Eric Haraldsson (Eric, anglicised form of Old Norse: Eiríkr; died 954), nicknamed ‘Bloodaxe’ (blóðøx), was a 10th-century Scandinavian ruler. He is thought to have had short-lived terms as King of Norway and possibly as the last independent ruler of the kingdom of Northumbria (c. 947/8–948 and 952–5).
Distinct from the king of Norway of the Norse sagas, a member of the Fairhair dynasty, the historical Eric of Northumbria has recently been argued to have actually belonged to the Uí Ímair (House of Ivar), a distinct dynasty long established in the British Isles by the time of his rule.

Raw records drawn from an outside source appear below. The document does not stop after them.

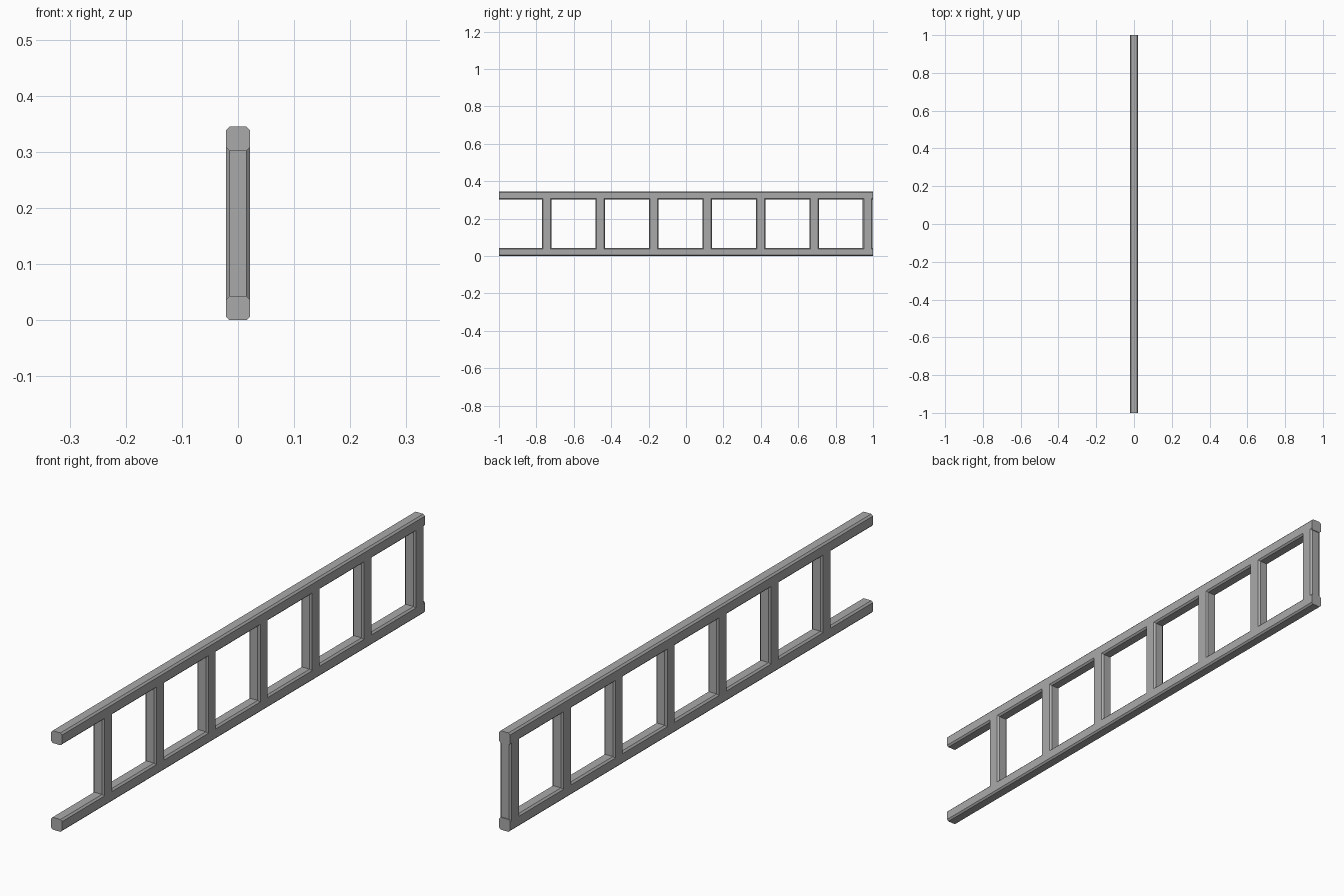
import bpy

cube = bpy.data.objects.get("Cube")
if cube:
    bpy.data.objects.remove(cube, do_unlink=True)

grey = bpy.data.materials.new("grey metal")
grey.use_nodes = True
colour = (0.4, 0.4, 0.4, 1)
grey.diffuse_color = colour
grey.node_tree.nodes["Principled BSDF"].inputs["Base Color"].default_value = colour

HALF_X = 0.021
CHAMFER = 0.006
RAIL = 0.043
HEIGHT = 0.345


def chamfered(a, b):
    """Octagonal outline of a bar with half sizes a and b."""
    c = CHAMFER
    return [(a, b - c), (a - c, b), (c - a, b), (-a, b - c),
            (-a, c - b), (c - a, -b), (a - c, -b), (a, c - b)]


def bar(name, outline, place, start, end):
    """Sweep an outline between two positions along one axis."""
    n = len(outline)
    verts = [place(u, v, w) for w in (start, end) for u, v in outline]
    faces = [tuple(range(n)), tuple(range(n, 2 * n))]
    faces += [(i, (i + 1) % n, n + (i + 1) % n, n + i) for i in range(n)]
    mesh = bpy.data.meshes.new(name)
    mesh.from_pydata(verts, [], faces)
    mesh.materials.append(grey)
    obj = bpy.data.objects.new(name, mesh)
    bpy.context.collection.objects.link(obj)
    # Make the normals point outwards
    import bmesh
    bm = bmesh.new()
    bm.from_mesh(mesh)
    bmesh.ops.recalc_face_normals(bm, faces=bm.faces)
    bm.to_mesh(mesh)
    bm.free()


# Long rails, bottom and top
for name, z in (("bottom_rail", RAIL / 2), ("top_rail", HEIGHT - RAIL / 2)):
    bar(name, chamfered(HALF_X, RAIL / 2), lambda u, v, w: (u, w, z + v), -1, 1)

# Evenly spaced rungs, meeting the flat sides of the rails
for i in range(7):
    y = -0.745 + i * 0.286
    bar(f"rung_{i + 1}", chamfered(HALF_X, 0.026), lambda u, v, w: (u, y + v, w),
        RAIL - CHAMFER, HEIGHT - RAIL + CHAMFER)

The little historical data which is available has been used by historians to reconstruct a narrative of his life and career. There is a distinction between contemporary or near contemporary sources for Eric's period as ruler of Northumbria, and the entirely saga-based sources that detail the life of Eric of Norway, a chieftain who ruled the Norwegian Westland in the 930s. Norse sources have identified the two as the same since the late 12th century, and while the subject was controversial among early modern historians, most historians have identified the two figures as the same since W. G.